Using the grass instead of a tripod
If you think astrophotography is your new hobby, you definitely need to invest in a good tripod, but if you’re just testing the waters you can absolutely start without one.
The only other thing you might want is a remote trigger. When you push the shutter button on your camera you might actually shake the camera a little at the beginning of your exposure and that can blur your image. I don’t have a remote shutter, so I use the self-timer function, so that my finger is off the shutter button BEFORE the camera starts taking a picture. Again, don’t feel the need to go out and buy new equipment.
The darker the sky, the better the stars. Try to set up in a location with minimal light pollution, because it might be hard to believe but that city 50 miles away will definitely show up in your pictures.
You absolutely want to use manual settings with manual focus when you’re taking pictures of stars. Again use the fastest f-stop that you can. I use f/3.5, but the lower the number the better. If I could use f/2.8 I would. The shutter speed will change depending on the camera, but a basic rule for beginners is take the longest exposure possible before star trails start forming (your stars start looking like lines instead of dots). The last thing is to adjust your ISO setting. Ideally you want your ISO to be as low as possible, because the higher the ISO the grainier the photograph. But you also don’t want to be stingy with your ISO. What’s the point of taking pictures of the night sky if you can’t see anything? What I do is set my f-stop to f/3.5 and my shutter speed to 25 seconds (the limit of my camera) and then I set my ISO to ISO 800. If that’s too dark I change to ISO 1600 and take the picture again. Again if my picture is too dark I increase my ISO again. I personally never shoot higher than ISO 3200, because my camera is not made for low light and the image quality is seriously affected, but higher quality cameras can handle much higher ISO.
To photograph stars, you want to focus your lens to infinity. It’s a little confusing, but a lot of lenses aren’t at infinity if you turn your focus all the way in one direction. To focus my camera, I zoom all the way in on the brightest star in the sky and then manually adjust my focus. I then VERY CAREFULLY zoom back out, and then my camera is in focus. This won’t work for everyone, but it’s the way I do it.
Put your camera on your tripod, and set up what you think will be a nice shot (some guesswork involved). I actually hang a weight from my tripod to help weight it down (to prevent shaking in the wind). Press the trigger, and hopefully you’ll get something like this:
Unaltered photograph of the Milky Way using 25 second exposure, f/3.5, ISO 3200.
I’m not going to go into a lot of detail about how to post-process, but I think it’s important for newcomers to understand that post-processing is necessary for the night sky photos you’re accustomed to seeing. I don’t care how expensive someone’s camera is or how well they can compose a shot, everyone needs post-processing to produce proper night sky photos. Again the internet knows everything about post-processing, so I recommend watching a few instructional videos on the topic. Just don’t be discouraged if the pictures coming directly out of your camera aren’t what you were hoping for. As long as the information is recorded somewhere in the photo, you’ll be able to bring it forth after the fact.

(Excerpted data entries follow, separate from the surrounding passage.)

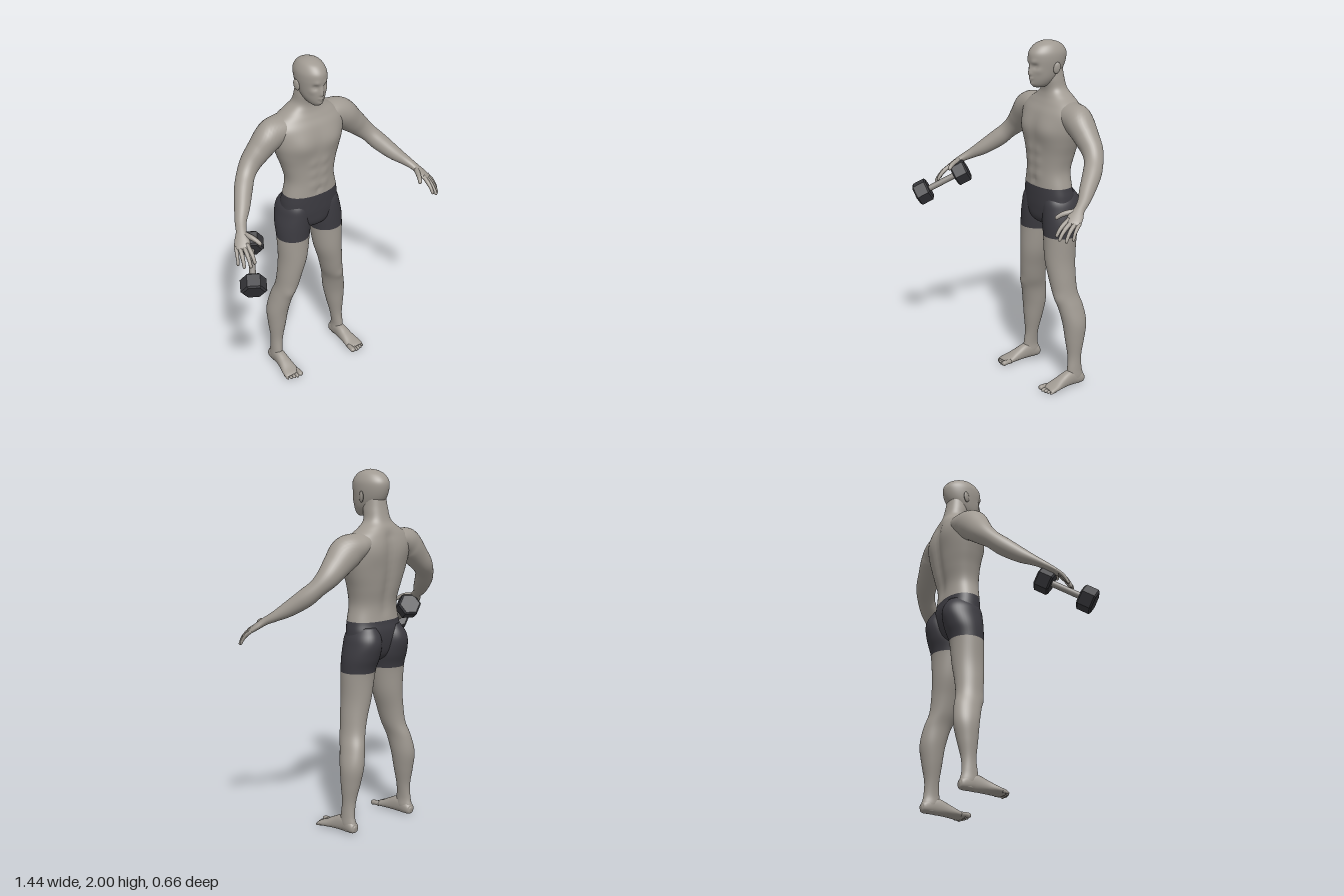
import * as THREE from 'three';

const mat = (name, color) => Object.assign(new THREE.MeshStandardMaterial({ color }), { name });
const skin = mat('skin', 0xa09a92);
const cloth = mat('shorts cloth', 0x3c3b41);
const iron = mat('dumbbell iron', 0x38383c);
const steel = mat('dumbbell handle', 0x8f8b86);

// Smooth tube through rows of [x, y, z, halfWidth, halfDepth].
// ref: rings stand square to the path, depth axis near ref; without it rings stay horizontal.
// bumps: [x, y, z, radius, height], mirrored in x. isCloth(y) picks the shorts faces.
function loft(name, rows, { ref, side = 1, sub = 6, n = 32, power = 2, bumps = [], isCloth = () => false } = {}) {
  const path = new THREE.CatmullRomCurve3(rows.map(r => new THREE.Vector3(r[0], r[1], r[2])), false, 'catmullrom');
  const size = new THREE.CatmullRomCurve3(rows.map(r => new THREE.Vector3(r[3], r[4], 0)), false, 'catmullrom');
  const steps = (rows.length - 1) * sub;
  const pos = [], faces = [[], []];
  const sp = v => Math.sign(v) * Math.abs(v) ** (2 / power);
  const u = new THREE.Vector3(1, 0, 0), w = new THREE.Vector3(0, 0, 1);
  const ring = (c, a, b) => {
    for (let j = 0; j < n; j++) {
      const th = j / n * Math.PI * 2;
      const dir = u.clone().multiplyScalar(a * sp(Math.sin(th))).addScaledVector(w, b * sp(Math.cos(th)));
      const p = c.clone().add(dir);
      let push = 0;
      for (const [x, y, z, r, h] of bumps) {
        const d2 = (Math.abs(p.x) - x) ** 2 + (p.y - y) ** 2 + (p.z - z) ** 2;
        push += h * Math.exp(-d2 / (r * r));
      }
      p.addScaledVector(dir.normalize(), push);
      pos.push(p.x * side, p.y, p.z);
    }
  };
  for (let i = -1; i <= steps + 1; i++) {
    const k = Math.min(Math.max(i, 0), steps) / steps;
    const c = path.getPoint(k), s = size.getPoint(k);
    if (ref) {
      const t = path.getTangent(k);
      u.crossVectors(t, ref).normalize();
      w.crossVectors(u, t).normalize();
    }
    // the first and last rings close the ends
    const f = i < 0 || i > steps ? 0.01 : 1;
    ring(c, Math.max(s.x, 0.001) * f, Math.max(s.y, 0.001) * f);
  }
  for (let i = 0; i < steps + 2; i++) for (let j = 0; j < n; j++) {
    const a = i * n + j, b = i * n + (j + 1) % n, c = b + n, d = a + n;
    const y = (pos[a * 3 + 1] + pos[c * 3 + 1]) / 2;
    faces[isCloth(y) ? 1 : 0].push(...(side > 0 ? [a, b, c, a, c, d] : [a, c, b, a, d, c]));
  }
  const geo = new THREE.BufferGeometry();
  geo.setAttribute('position', new THREE.Float32BufferAttribute(pos, 3));
  geo.setIndex([...faces[0], ...faces[1]]);
  geo.addGroup(0, faces[0].length, 0);
  geo.addGroup(faces[0].length, faces[1].length, 1);
  geo.computeVertexNormals();
  const mesh = new THREE.Mesh(geo, [skin, cloth]);
  mesh.name = name;
  return mesh;
}

// Row from height, half width and the front and back z
const slab = (x, y, a, front, back) => [x, y, (front + back) / 2, a, (front - back) / 2];

function makeTorso() {
  const rows = [
    slab(0, 0.94, 0.03, -0.15, -0.22), slab(0, 0.98, 0.11, -0.1, -0.27), slab(0, 1.05, 0.175, -0.088, -0.295),
    slab(0, 1.12, 0.178, -0.085, -0.302), slab(0, 1.18, 0.167, -0.085, -0.29), slab(0, 1.27, 0.151, -0.087, -0.287),
    slab(0, 1.36, 0.17, -0.086, -0.305), slab(0, 1.44, 0.198, -0.084, -0.318), slab(0, 1.52, 0.223, -0.085, -0.325),
    slab(0, 1.6, 0.23, -0.103, -0.325), slab(0, 1.65, 0.19, -0.128, -0.318), slab(0, 1.69, 0.125, -0.146, -0.305),
    slab(0, 1.73, 0.078, -0.152, -0.285), slab(0, 1.79, 0.067, -0.14, -0.27), slab(0, 1.85, 0.06, -0.14, -0.26),
  ];
  const bumps = [
    [0.09, 1.51, -0.09, 0.075, 0.018], [0.1, 1.57, -0.32, 0.07, 0.012], // chest, shoulder blades
    [0, 1.215, -0.085, 0.013, -0.01], // navel
  ];
  for (const y of [1.25, 1.32, 1.39]) bumps.push([0.035, y, -0.085, 0.028, 0.006]); // abdomen
  for (let y = 1.24; y < 1.65; y += 0.05) bumps.push([0, y, -0.31, 0.035, -0.012]); // spine
  return loft('torso', rows, { n: 64, power: 2.25, bumps, isCloth: y => y < 1.18 });
}

function makeHead() {
  const head = new THREE.Group();
  head.name = 'head';
  const rows = [
    slab(0, 1.745, 0.025, -0.085, -0.16), slab(0, 1.765, 0.045, -0.07, -0.2), slab(0, 1.8, 0.063, -0.063, -0.235),
    slab(0, 1.85, 0.075, -0.06, -0.27), slab(0, 1.9, 0.081, -0.055, -0.287), slab(0, 1.94, 0.078, -0.06, -0.285),
    slab(0, 1.975, 0.06, -0.09, -0.255), slab(0, 1.993, 0.034, -0.13, -0.213), slab(0, 2, 0.003, -0.165, -0.175),
  ];
  const bumps = [
    [0, 1.822, -0.055, 0.013, 0.019], [0, 1.84, -0.057, 0.012, 0.011], [0, 1.857, -0.057, 0.012, 0.006], // nose
    [0.032, 1.866, -0.07, 0.017, -0.012], [0.032, 1.864, -0.075, 0.008, 0.005], // eye sockets, eyes
    [0.028, 1.888, -0.063, 0.016, 0.005], [0.048, 1.84, -0.085, 0.02, 0.004], // brows, cheekbones
    [0, 1.798, -0.063, 0.009, 0.007], [0.012, 1.797, -0.063, 0.008, 0.004], // upper lip
    [0, 1.786, -0.065, 0.008, 0.007], [0, 1.765, -0.068, 0.015, 0.006], // lower lip, chin
  ];
  head.add(loft('skull', rows, { n: 72, sub: 9, bumps }));
  for (const side of [-1, 1]) {
    const ear = new THREE.Mesh(new THREE.SphereGeometry(1, 16, 12), skin);
    ear.name = 'ear';
    ear.scale.set(0.009, 0.033, 0.02);
    ear.position.set(side * 0.083, 1.855, -0.18);
    ear.rotation.set(-0.2, side * -0.3, side * -0.12);
    head.add(ear);
  }
  return head;
}

function makeArm(side) {
  const arm = new THREE.Group();
  arm.name = side > 0 ? 'leftArm' : 'rightArm';
  const ref = new THREE.Vector3(0.83, -0.2, -0.52); // from thumb to little finger
  arm.add(loft('armAndPalm', [
    [0.06, 1.63, -0.228, 0.045, 0.07], [0.15, 1.605, -0.228, 0.068, 0.085], [0.235, 1.573, -0.222, 0.09, 0.083],
    [0.31, 1.507, -0.22, 0.076, 0.07], [0.37, 1.45, -0.215, 0.062, 0.06], [0.42, 1.398, -0.19, 0.05, 0.052],
    [0.465, 1.345, -0.145, 0.051, 0.051], [0.52, 1.285, -0.075, 0.042, 0.043], [0.565, 1.245, -0.02, 0.029, 0.033],
    [0.595, 1.215, 0.03, 0.021, 0.029], [0.615, 1.188, 0.067, 0.018, 0.041], [0.633, 1.163, 0.098, 0.014, 0.043],
    [0.638, 1.155, 0.107, 0.006, 0.036],
  ], { ref, side }));
  // knuckle, then tip
  const fingers = [
    [0.607, 1.169, 0.113, 0.612, 1.1, 0.19], [0.626, 1.163, 0.104, 0.638, 1.085, 0.19],
    [0.645, 1.157, 0.092, 0.665, 1.077, 0.165], [0.662, 1.153, 0.079, 0.685, 1.085, 0.133],
    [0.585, 1.205, 0.06, 0.545, 1.175, 0.15],
  ];
  fingers.forEach(([x, y, z, X, Y, Z], i) => {
    const r = i === 4 ? 0.014 : i === 3 ? 0.0095 : 0.0115;
    const at = (k, lift, s) => [x + (X - x) * k, y + (Y - y) * k + lift, z + (Z - z) * k + lift * 0.5, r * s, r * s];
    arm.add(loft(i === 4 ? 'thumb' : 'finger',
      [at(-0.15, 0, 1), at(0.3, 0.008, 1.05), at(0.65, 0.008, 0.9), at(0.93, 0.001, 0.75), at(1, 0, 0.3)],
      { ref, side, n: 12, sub: 4 }));
  });
  return arm;
}

function makeLeg(side) {
  const leg = new THREE.Group();
  leg.name = side > 0 ? 'leftLeg' : 'rightLeg';
  const rows = [
    slab(0.228, 0.01, 0.026, -0.19, -0.275), slab(0.228, 0.05, 0.032, -0.172, -0.28), slab(0.228, 0.1, 0.029, -0.178, -0.268),
    slab(0.221, 0.18, 0.036, -0.183, -0.267), slab(0.214, 0.28, 0.052, -0.172, -0.288), slab(0.206, 0.38, 0.063, -0.16, -0.305),
    slab(0.187, 0.48, 0.06, -0.138, -0.294), slab(0.163, 0.56, 0.063, -0.118, -0.272), slab(0.145, 0.65, 0.071, -0.104, -0.268),
    slab(0.124, 0.76, 0.084, -0.093, -0.274), slab(0.115, 0.9, 0.098, -0.093, -0.285), slab(0.108, 0.98, 0.104, -0.091, -0.312),
    slab(0.104, 1.05, 0.094, -0.092, -0.33), slab(0.1, 1.1, 0.084, -0.098, -0.322), slab(0.092, 1.15, 0.06, -0.12, -0.29),
  ];
  const bumps = [[0.185, 0.53, -0.125, 0.035, 0.007], [0.22, 0.095, -0.2, 0.05, 0.003]]; // kneecap, ankle
  leg.add(loft('legAndShorts', rows, { side, n: 40, bumps, isCloth: y => y > 0.9 }));

  const ref = new THREE.Vector3(0, 1, 0);
  leg.add(loft('foot', [
    [0.228, 0.03, -0.285, 0.012, 0.014], [0.228, 0.032, -0.268, 0.03, 0.03], [0.228, 0.048, -0.2, 0.033, 0.047],
    [0.23, 0.036, -0.13, 0.039, 0.035], [0.234, 0.023, -0.075, 0.048, 0.022], [0.236, 0.016, -0.038, 0.05, 0.015],
    [0.236, 0.013, -0.025, 0.044, 0.009],
  ], { ref, side, n: 28, power: 2.3 }));
  for (let i = 0; i < 5; i++) {
    const r = i ? 0.0105 - i * 0.0006 : 0.0155;
    const x = i ? 0.2 + i * 0.0195 : 0.197, tip = 0.004 - i * i * 0.0013;
    leg.add(loft('toe', [
      [x, r + 0.003, -0.055, r * 0.9, r * 0.9], [x, r + 0.004, tip - 0.025, r, r * 0.9],
      [x, r, tip - 0.008, r, r * 0.95], [x, r * 0.8, tip, r * 0.4, r * 0.4],
    ], { ref, side, n: 12, sub: 4 }));
  }
  return leg;
}

function makeDumbbell() {
  const dumbbell = new THREE.Group();
  dumbbell.name = 'dumbbell';
  const a = new THREE.Vector3(-0.528, 1.143, 0.06), b = new THREE.Vector3(-0.64, 1.025, 0.257);
  const axis = b.clone().sub(a), length = axis.length();
  const handle = new THREE.Mesh(new THREE.CylinderGeometry(0.018, 0.018, length, 20), steel);
  handle.name = 'handle';
  dumbbell.add(handle);
  // hexagonal weights with a small bevel
  const outline = [[0, -0.044], [0.06, -0.044], [0.071, -0.035], [0.071, 0.035], [0.06, 0.044], [0, 0.044]];
  for (const end of [-1, 1]) {
    const profile = outline.map(([x, y]) => new THREE.Vector2(x, y));
    const geo = new THREE.LatheGeometry(profile, 6).toNonIndexed();
    geo.computeVertexNormals();
    const weight = new THREE.Mesh(geo, iron);
    weight.name = 'weight';
    weight.position.y = end * length / 2;
    dumbbell.add(weight);
  }
  dumbbell.position.copy(a).add(b).multiplyScalar(0.5);
  dumbbell.quaternion.setFromUnitVectors(new THREE.Vector3(0, 1, 0), axis.normalize());
  return dumbbell;
}

export function createModel() {
  const model = new THREE.Group();
  model.name = 'manWithDumbbell';
  const body = new THREE.Group();
  body.name = 'body';
  body.position.x = 0.03;
  body.add(makeTorso(), makeHead());
  for (const side of [-1, 1]) body.add(makeArm(side), makeLeg(side));
  model.add(body, makeDumbbell());
  return model;
}
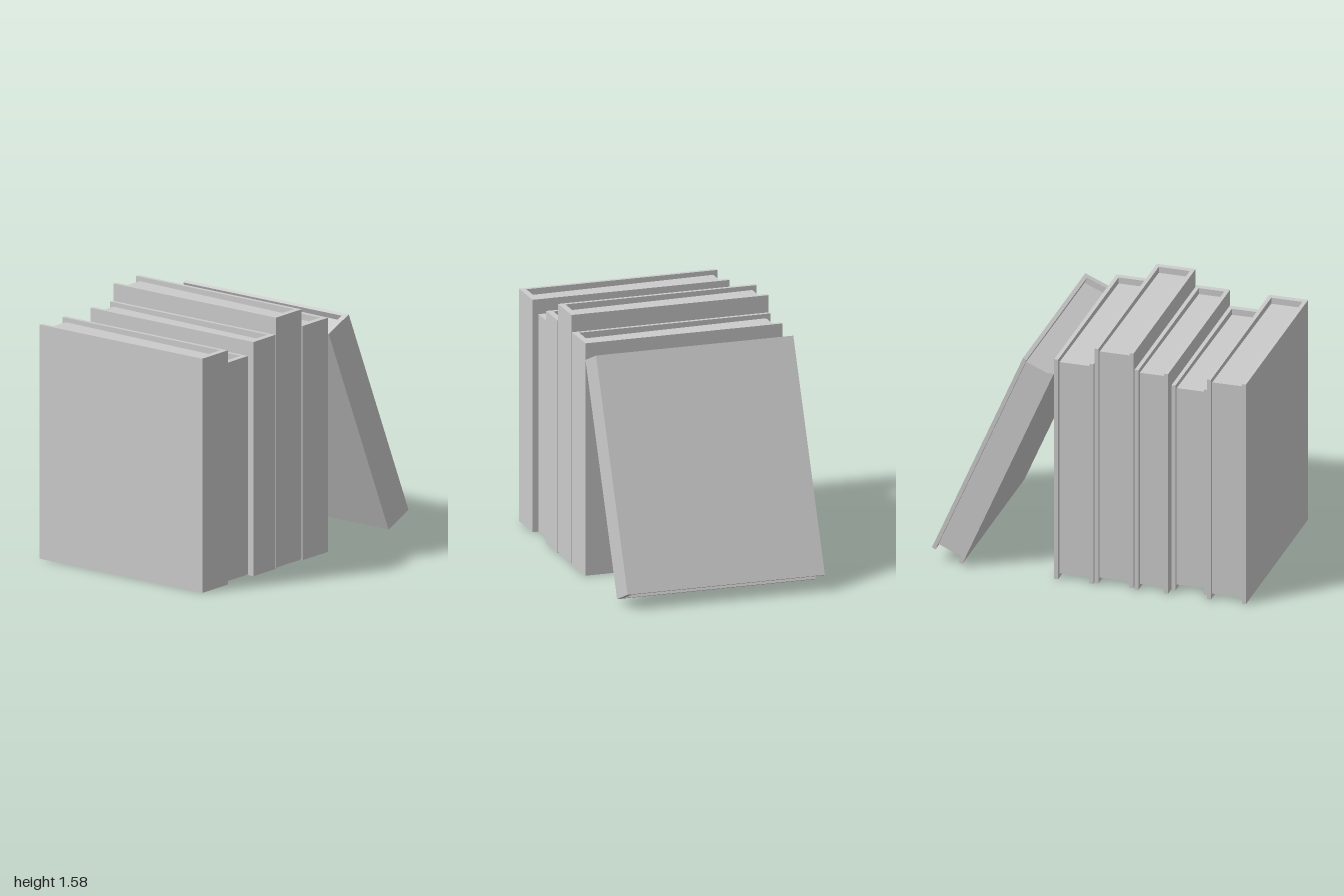
import * as THREE from 'three';

const BOARD = 0.025, SPINE = 0.038, BACK_INSET = 0.027;
const material = new THREE.MeshStandardMaterial({ color: 0xcccccc, flatShading: true });

function polygon(points) {
  return new THREE.Shape(points.map(([x, y]) => new THREE.Vector2(x, y)));
}

function extrude(points, depth) {
  return new THREE.ExtrudeGeometry(polygon(points), { depth, bevelEnabled: false });
}

// A book standing on its lower edge, centred, with the spine at +z
function makeBook(name, w, h, front, back) {
  const book = new THREE.Group();
  book.name = name;
  const x = w / 2, inner = x - BOARD;

  // Cover: two boards and the spine as one U-shaped section, raised along y
  const coverGeometry = extrude([
    [-x, -front], [x, -front], [x, -back], [inner, -back],
    [inner, -front + SPINE], [-inner, -front + SPINE], [-inner, -back], [-x, -back],
  ], h).rotateX(-Math.PI / 2);
  const cover = new THREE.Mesh(coverGeometry, material);
  cover.name = 'cover';

  // Page block: recessed between the boards, slightly taller at the open side
  const zf = front - SPINE, zb = back + BACK_INSET, low = 0.04, high = 0.028;
  const pagesGeometry = extrude([
    [-zf, low], [-zb, high], [-zb, h - high], [-zf, h - low],
  ], inner * 2).rotateY(Math.PI / 2).translate(-inner, 0, 0);
  const pages = new THREE.Mesh(pagesGeometry, material);
  pages.name = 'pages';

  book.add(cover, pages);
  return book;
}

export function createModel() {
  const model = new THREE.Group();
  model.name = 'rowOfBooks';

  // Upright books: left edge, right edge, bottom, top, spine z, open side z
  const upright = [
    [-1.0, -0.752, 0.003, 1.477, 0.633, -0.635],
    [-0.744, -0.512, 0.01, 1.385, 0.598, -0.59],
    [-0.504, -0.291, 0.003, 1.477, 0.633, -0.635],
    [-0.284, -0.036, 0.01, 1.584, 0.633, -0.635],
    [-0.029, 0.22, 0.003, 1.477, 0.633, -0.635],
  ];
  upright.forEach(([x0, x1, y0, y1, front, back], i) => {
    const book = makeBook(`uprightBook${i + 1}`, x1 - x0, y1 - y0, front, back);
    book.position.set((x0 + x1) / 2, y0, 0);
    model.add(book);
  });

  // Leaning book, tilted against the end of the row
  const leaning = makeBook('leaningBook', 0.211, 1.472, 0.635, -0.635);
  leaning.position.set(0.902, 0.062, 0);
  leaning.rotation.z = 0.405;
  model.add(leaning);

  return model;
}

As an example:
Unaltered photograph of the observation tower using 25 second exposure, f/3.5, ISO 1600.
Same photo as above after post-processing.
I know this wasn’t a comprehensive lesson, but I hope it was enough information for anyone who’s been wanting to try astrophotography. Hopefully this will encourage you to go give it a try. From one astroadmirer to another, good luck!
Meredith Campbell, Summit Intern